European Commissioner Thierry Breton has taken a celebratory victory lap online after Apple appeared to bow to EU demands that all smartphones ship with the same charging port. (Photo by Justin Sullivan/Getty Images)


Breton takes victory lap after Apple finally bows to EU regulations


Brussels internal market supremo Thierry Breton has taken a victory lap online after Apple bowed to European Commission demands that all smartphones ship with the same charging port.

With rumours having circulated regarding the tech giant’s surrender over the past number of weeks, the Californian company confirmed its decision to acquiesce to EU demands on September 12 as it launched its new smartphone range. It announced that its latest iPhone models would accommodate USB-C ports instead of the company’s own proprietary lightning socket.

Until this month, Apple had been the last firm standing in the EU’s charger wars; its Android operating competitors such as Samsung and Google had already agreed to Europe’s demands to implement USB-C as the standard charging port.

“The [common charger] is … common sense – and it’s within reach!” Breton wrote on X shortly before the Apple launch.

He reiterated the EU’s decision to force all smartphone manufacturers to include USB-C charging in their devices if they want to sell them in the EU, insisting that the measure will lower consumer costs while being “good for the environment”.

Apple described its decision to implement USB-C as being driven by the changing digital landscape, emphasising that almost all of the company’s latest devices now use the standard charger.

“USB-C has become a universally accepted standard, so we’re bringing USB-C to iPhone 15,” said Kaiann Drance, the company’s Vice President for iPhone marketing.
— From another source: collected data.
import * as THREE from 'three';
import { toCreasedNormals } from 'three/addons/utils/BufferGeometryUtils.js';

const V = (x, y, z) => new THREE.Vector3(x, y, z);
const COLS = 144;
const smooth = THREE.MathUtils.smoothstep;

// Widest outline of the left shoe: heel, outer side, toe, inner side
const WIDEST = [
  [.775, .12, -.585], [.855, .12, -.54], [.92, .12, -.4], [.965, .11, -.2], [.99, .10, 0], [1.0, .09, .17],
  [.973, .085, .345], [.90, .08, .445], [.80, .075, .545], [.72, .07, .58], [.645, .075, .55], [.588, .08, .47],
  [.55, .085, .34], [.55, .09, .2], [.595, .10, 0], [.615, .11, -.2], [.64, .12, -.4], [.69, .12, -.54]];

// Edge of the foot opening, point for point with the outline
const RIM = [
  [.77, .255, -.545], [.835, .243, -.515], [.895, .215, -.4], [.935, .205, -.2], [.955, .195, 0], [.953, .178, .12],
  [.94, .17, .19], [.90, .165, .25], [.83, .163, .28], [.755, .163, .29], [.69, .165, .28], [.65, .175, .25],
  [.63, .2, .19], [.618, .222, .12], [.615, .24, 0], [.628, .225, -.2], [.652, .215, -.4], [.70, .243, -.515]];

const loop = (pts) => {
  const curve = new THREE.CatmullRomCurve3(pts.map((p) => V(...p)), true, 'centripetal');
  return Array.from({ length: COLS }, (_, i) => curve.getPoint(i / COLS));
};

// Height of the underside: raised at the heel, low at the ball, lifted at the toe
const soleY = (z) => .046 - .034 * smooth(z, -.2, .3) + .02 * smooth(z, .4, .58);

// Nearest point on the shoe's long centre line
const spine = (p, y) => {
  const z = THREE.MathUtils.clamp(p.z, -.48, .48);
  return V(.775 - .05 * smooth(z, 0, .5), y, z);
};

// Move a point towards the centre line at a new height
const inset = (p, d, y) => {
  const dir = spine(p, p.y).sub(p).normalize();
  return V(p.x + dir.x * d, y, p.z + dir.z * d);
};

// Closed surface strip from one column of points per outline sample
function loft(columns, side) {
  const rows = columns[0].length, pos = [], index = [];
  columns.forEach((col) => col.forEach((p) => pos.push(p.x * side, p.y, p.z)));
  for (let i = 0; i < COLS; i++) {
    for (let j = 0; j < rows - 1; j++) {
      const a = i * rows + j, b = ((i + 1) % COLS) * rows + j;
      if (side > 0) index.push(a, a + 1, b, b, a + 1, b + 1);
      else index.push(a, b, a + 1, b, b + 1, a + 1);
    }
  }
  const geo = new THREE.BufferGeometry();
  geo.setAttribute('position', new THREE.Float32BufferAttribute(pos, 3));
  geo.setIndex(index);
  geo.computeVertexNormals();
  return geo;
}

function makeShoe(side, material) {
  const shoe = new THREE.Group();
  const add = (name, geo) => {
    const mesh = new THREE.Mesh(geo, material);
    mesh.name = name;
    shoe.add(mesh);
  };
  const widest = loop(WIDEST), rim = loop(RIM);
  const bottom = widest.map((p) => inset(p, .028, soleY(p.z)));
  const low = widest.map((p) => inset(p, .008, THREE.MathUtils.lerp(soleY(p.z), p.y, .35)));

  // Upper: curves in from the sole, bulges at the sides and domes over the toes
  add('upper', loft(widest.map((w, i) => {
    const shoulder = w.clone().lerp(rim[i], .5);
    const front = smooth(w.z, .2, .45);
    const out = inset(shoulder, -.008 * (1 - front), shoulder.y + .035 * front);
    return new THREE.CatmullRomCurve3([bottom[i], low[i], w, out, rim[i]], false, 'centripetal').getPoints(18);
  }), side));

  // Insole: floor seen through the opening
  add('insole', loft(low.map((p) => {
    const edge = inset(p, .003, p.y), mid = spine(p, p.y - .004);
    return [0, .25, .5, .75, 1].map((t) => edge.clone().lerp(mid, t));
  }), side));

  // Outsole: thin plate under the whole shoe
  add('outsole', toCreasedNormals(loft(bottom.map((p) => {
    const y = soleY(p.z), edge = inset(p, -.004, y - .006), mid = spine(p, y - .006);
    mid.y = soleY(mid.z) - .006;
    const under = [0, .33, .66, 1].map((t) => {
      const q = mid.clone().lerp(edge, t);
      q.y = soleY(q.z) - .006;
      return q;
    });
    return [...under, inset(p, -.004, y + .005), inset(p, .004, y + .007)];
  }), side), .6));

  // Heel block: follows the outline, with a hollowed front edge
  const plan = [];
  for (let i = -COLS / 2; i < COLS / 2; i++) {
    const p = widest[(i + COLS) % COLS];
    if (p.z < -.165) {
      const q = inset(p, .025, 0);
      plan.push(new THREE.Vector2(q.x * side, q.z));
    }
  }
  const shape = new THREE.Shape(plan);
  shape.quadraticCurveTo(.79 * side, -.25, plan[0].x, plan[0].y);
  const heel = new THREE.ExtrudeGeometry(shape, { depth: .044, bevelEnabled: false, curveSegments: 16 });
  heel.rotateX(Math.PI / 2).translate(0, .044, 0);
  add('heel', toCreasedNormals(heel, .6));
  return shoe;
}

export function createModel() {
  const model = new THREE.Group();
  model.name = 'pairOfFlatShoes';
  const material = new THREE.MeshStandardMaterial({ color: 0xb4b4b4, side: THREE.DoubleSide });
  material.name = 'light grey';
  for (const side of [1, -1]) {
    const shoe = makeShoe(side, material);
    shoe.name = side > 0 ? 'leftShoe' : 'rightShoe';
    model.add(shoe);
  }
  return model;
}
Although Apple made no mention of European regulations, tech commentators have been keen to attribute the change to the Berlaymont, home of the European Commission.

It has also been seen as evidence of the so-called “Brussels effect”, with European regulations resulting in worldwide changes, as tech companies find it easier and cheaper to apply EU standards across all jurisdictions rather than produce different phone models for different international markets.

“EU rules on health and safety, recycling, or chemical products often force global manufacturers to change their practices everywhere, for example,” Renaud Foucart, an economist at Lancaster University, wrote regarding Apple’s apparent surrender.

He added that, contrary to previous claims made by the company, the risk posed to innovation with the implementation of a legal common charger is “probably minimal”.

“Consumers should be fairly happy with the new rules,” he said.